There’s a reason the Bill of Rights protects journalism
by Betsy Fell, 8/16/18
The first amendment to the U.S. Constitution, as listed in the Bill of Rights states: “Congress shall make no law respecting an establishment of religion, or prohibiting the free exercise thereof; or abridging the freedom of speech, or of the press; or the right of the people peaceably to assemble, and to petition the Government for a redress of grievances.”
Why were freedom of speech and freedom of the press protected in the Bill of Rights? Because a democracy depends on the decisions of those who vote.
Voters make better decisions when informed about what is happening in the world around them. Problems arise when people base their actions on incomplete or erroneous data. (Ever buy a house without inspecting it first?) Similarly, leaders will make better decisions if they possess accurate information.
Journalists gather and report information about all kinds of topics—sports, education, crime, weather, business, world events, politics and government. Most journalists stick fairly close to home, but there are a few who report from the world’s most dangerous trouble spots. How did all these folks become “enemies of the people”?
Or, is it only those who report “fake news” who are enemies?

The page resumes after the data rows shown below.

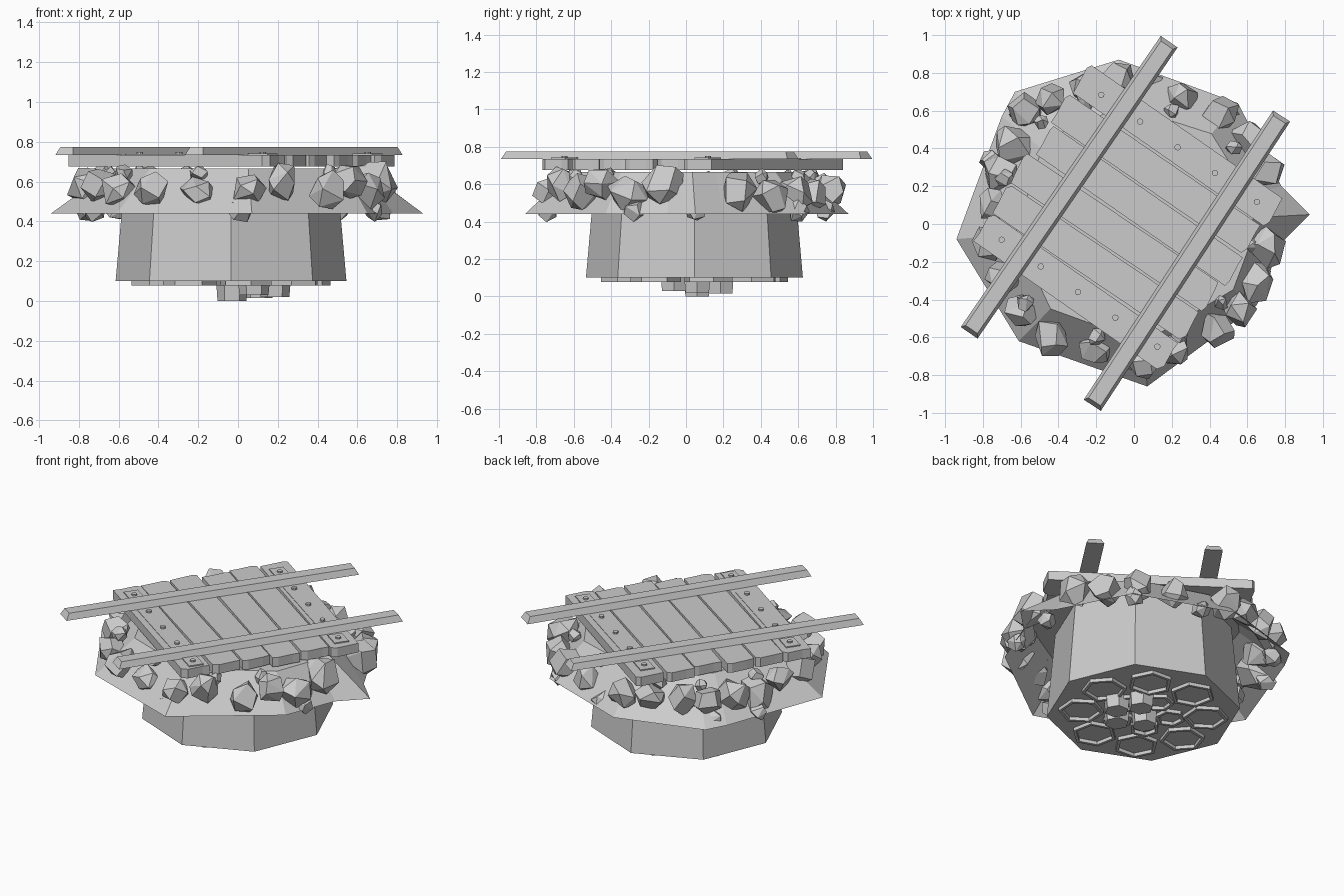
import bpy, bmesh, math, random
from mathutils import Vector, Matrix

random.seed(11)
cube = bpy.data.objects.get("Cube")
if cube:
    bpy.data.objects.remove(cube, do_unlink=True)

stone = bpy.data.materials.new("plain grey")
stone.use_nodes = True
grey = (0.6, 0.6, 0.6, 1)
stone.diffuse_color = grey
stone.node_tree.nodes["Principled BSDF"].inputs["Base Color"].default_value = grey

DECK = Matrix.Rotation(math.radians(55.5), 4, 'Z')   # deck frame: x along the rails
CENTRE = Vector((-0.035, 0.045, 0))


def finish(name, bm, matrix=None):
    bmesh.ops.recalc_face_normals(bm, faces=bm.faces)
    mesh = bpy.data.meshes.new(name)
    bm.to_mesh(mesh)
    bm.free()
    mesh.materials.append(stone)
    ob = bpy.data.objects.new(name, mesh)
    bpy.context.collection.objects.link(ob)
    if matrix:
        ob.matrix_world = matrix


def loft(name, loops, caps=True, matrix=None, cyclic=False):
    """Bridge equal-length rings of points, one after another."""
    bm = bmesh.new()
    rings = [[bm.verts.new(p) for p in loop] for loop in loops]
    pairs = list(zip(rings, rings[1:]))
    if cyclic:
        pairs.append((rings[-1], rings[0]))
    for a, b in pairs:
        for i in range(len(a)):
            j = (i + 1) % len(a)
            bm.faces.new((a[i], a[j], b[j], b[i]))
    if caps:
        bm.faces.new(rings[0])
        bm.faces.new(rings[-1])
    finish(name, bm, matrix)


def ring(n, r, z, centre=(0, 0), turn=0.0):
    return [(centre[0] + r * math.cos(turn + math.tau * i / n),
             centre[1] + r * math.sin(turn + math.tau * i / n), z) for i in range(n)]


def rect(x, y, hx, hy, z):
    return [(x - hx, y - hy, z), (x + hx, y - hy, z), (x + hx, y + hy, z), (x - hx, y + hy, z)]


def rock(name, pos, size):
    """Faceted boulder: hull of scattered points on a squashed ball."""
    bm = bmesh.new()
    stretch = Vector([random.uniform(0.85, 1.12) for _ in range(3)])
    for i in range(12):
        z = 1 - 2 * (i + 0.5) / 12
        a = i * 2.4 + random.uniform(-0.4, 0.4)
        r = math.sqrt(1 - z * z)
        d = Vector((r * math.cos(a), r * math.sin(a), z)) * random.uniform(0.9, 1.05)
        bm.verts.new(d * stretch * size)
    bmesh.ops.convex_hull(bm, input=bm.verts)
    bmesh.ops.dissolve_limit(bm, angle_limit=math.radians(20), verts=bm.verts, edges=bm.edges)
    turn = Matrix.Rotation(random.uniform(0, 6), 4, random.choice('XYZ'))
    finish(name, bm, Matrix.Translation(pos) @ turn)


# Eight-sided tapered base
loft("base_drum", [ring(8, r, z, CENTRE) for r, z in ((0.58, 0.1), (0.55, 0.44), (0.53, 0.66))])

# Honeycomb frames under the base
for radius, count, size, start in ((0.375, 8, 0.135, 0.2), (0.165, 5, 0.092, 0.2)):
    for i in range(count):
        a = start + math.tau * i / count
        c = CENTRE + Vector((math.cos(a), math.sin(a), 0)) * radius
        loft("honeycomb_frame", [ring(6, size, 0.1, c, a), ring(6, size, 0.078, c, a),
                                 ring(6, size - 0.02, 0.078, c, a), ring(6, size - 0.02, 0.1, c, a)],
             caps=False, cyclic=True)

# Short columns clustered under the middle
for x, y, low in ((-0.03, 0.06, 0.0), (0.1, 0.185, 0.015), (0.185, 0.06, 0.02), (0.08, -0.065, 0.03)):
    loft("underside_column", [ring(6, 0.073, low, (x, y)), ring(6, 0.08, 0.1, (x, y))])

# Wide sloping skirt with an uneven rim
rim = [(-0.94, -0.08), (-0.7, 0.57), (-0.63, 0.7), (-0.08, 0.87), (0.55, 0.64), (0.78, 0.2),
       (0.93, 0.05), (0.78, -0.1), (0.65, -0.43), (0.07, -0.86), (-0.61, -0.62)]
bm = bmesh.new()
low_ring = [bm.verts.new((x, y, 0.44)) for x, y in rim]
high_ring = [bm.verts.new((*(Vector(p).normalized() * 0.63), 0.665)) for p in rim]
for i in range(len(rim)):
    j = (i + 1) % len(rim)
    bm.faces.new((low_ring[i], low_ring[j], high_ring[j], high_ring[i]))
bm.faces.new(high_ring)
finish("skirt", bm)

# Boulders spread along the skirt, with smaller stones tucked above
spots = [(-0.43, -0.6), (-0.2, -0.66), (0.05, -0.73), (0.22, -0.66), (0.44, -0.56),
         (0.56, -0.46), (0.64, -0.31), (0.7, -0.12), (0.7, 0.28), (0.6, 0.45),
         (0.46, 0.59), (0.25, 0.67), (-0.08, 0.76), (-0.25, 0.73), (-0.44, 0.66),
         (-0.58, 0.6), (-0.64, 0.42), (-0.71, 0.27), (-0.75, 0.1), (-0.76, -0.1),
         (-0.7, -0.28), (-0.6, -0.46)]
for i, (x, y) in enumerate(spots):
    rock("boulder", (x, y, 0.565 + random.uniform(-0.04, 0.04)), random.uniform(0.092, 0.118))
    if i % 2:
        rock("small_stone", (x * 0.9 + random.uniform(-0.05, 0.05), y * 0.9, 0.64), 0.05)

# Loose stones hanging from the rim
for x, y in ((-0.75, 0.33), (0.02, -0.74), (0.68, -0.28), (-0.6, 0.57), (0.72, 0.05),
             (0.5, 0.6), (-0.72, 0.08), (0.1, 0.74)):
    rock("hanging_stone", (x, y, 0.46), 0.065)

# Six worn planks laid across the deck
pitch = 0.189
for i in range(6):
    x = (i - 2.5) * pitch
    h = pitch / 2 - 0.006
    a = 0.675 + random.uniform(-0.035, 0.015)
    b = -0.59 + random.uniform(-0.015, 0.03)
    c, d = (random.uniform(0.005, 0.025) for _ in range(2))
    outline = [(x - h, b + c), (x - h * 0.6, b), (x + h * 0.5, b + 0.012), (x + h, b + d),
               (x + h, a - c), (x + h * 0.7, a), (x - h * 0.4, a - 0.012), (x - h, a - d)]
    tilt = DECK @ Matrix.Rotation(math.radians(random.uniform(-0.6, 0.6)), 4, 'Z')
    loft("plank", [[(u, v, z) for u, v in outline] for z in (0.675, 0.735)], matrix=tilt)

# Thin battens, corner plates and bolts on the end planks
for side in (-1, 1):
    x = side * 0.465
    loft("batten", [rect(x, 0.04, 0.055, 0.29, z) for z in (0.73, 0.738)], matrix=DECK)
    for y in (-0.47, 0.53):
        loft("corner_plate", [rect(x, y, 0.045, 0.06, z) for z in (0.733, 0.742)], matrix=DECK)
    for y in (-0.47, -0.2, 0.04, 0.28, 0.53):
        loft("bolt", [ring(8, 0.017, z, (x, y)) for z in (0.733, 0.75)], matrix=DECK)

# Two long tapered rails, the second slightly askew
for x, y, half, skew in ((-0.034, 0.393, 0.935, 0), (-0.001, -0.341, 0.915, 1.3)):
    place = DECK @ Matrix.Translation((x, y, 0)) @ Matrix.Rotation(math.radians(skew), 4, 'Z')
    loft("rail", [rect(0, 0, half, 0.054, 0.735), rect(0, 0, half - 0.022, 0.038, 0.775)],
         matrix=place)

Biased reporting does happen sometimes, and is all the more reason that citizens should be exposed to a wide range of news sources—and be educated to have the skills to detect biased and unbiased writing, wherever they encounter it.
However, most of today’s controversy is about newspapers that ask difficult questions and/or print opinion essays critical of the current government. Should officials be able to weed out these newspapers and only share public information with a chosen few?
A democracy cannot survive without an informed citizenry. Leaders who knowingly make misstatements are not helping the people they govern. What happens when a charismatic leader encourages supporters to distrust most news sources? It weakens the people’s ability to discern the truth. It weakens their ability to value the truth. Yet it is the truth that protects them. ∆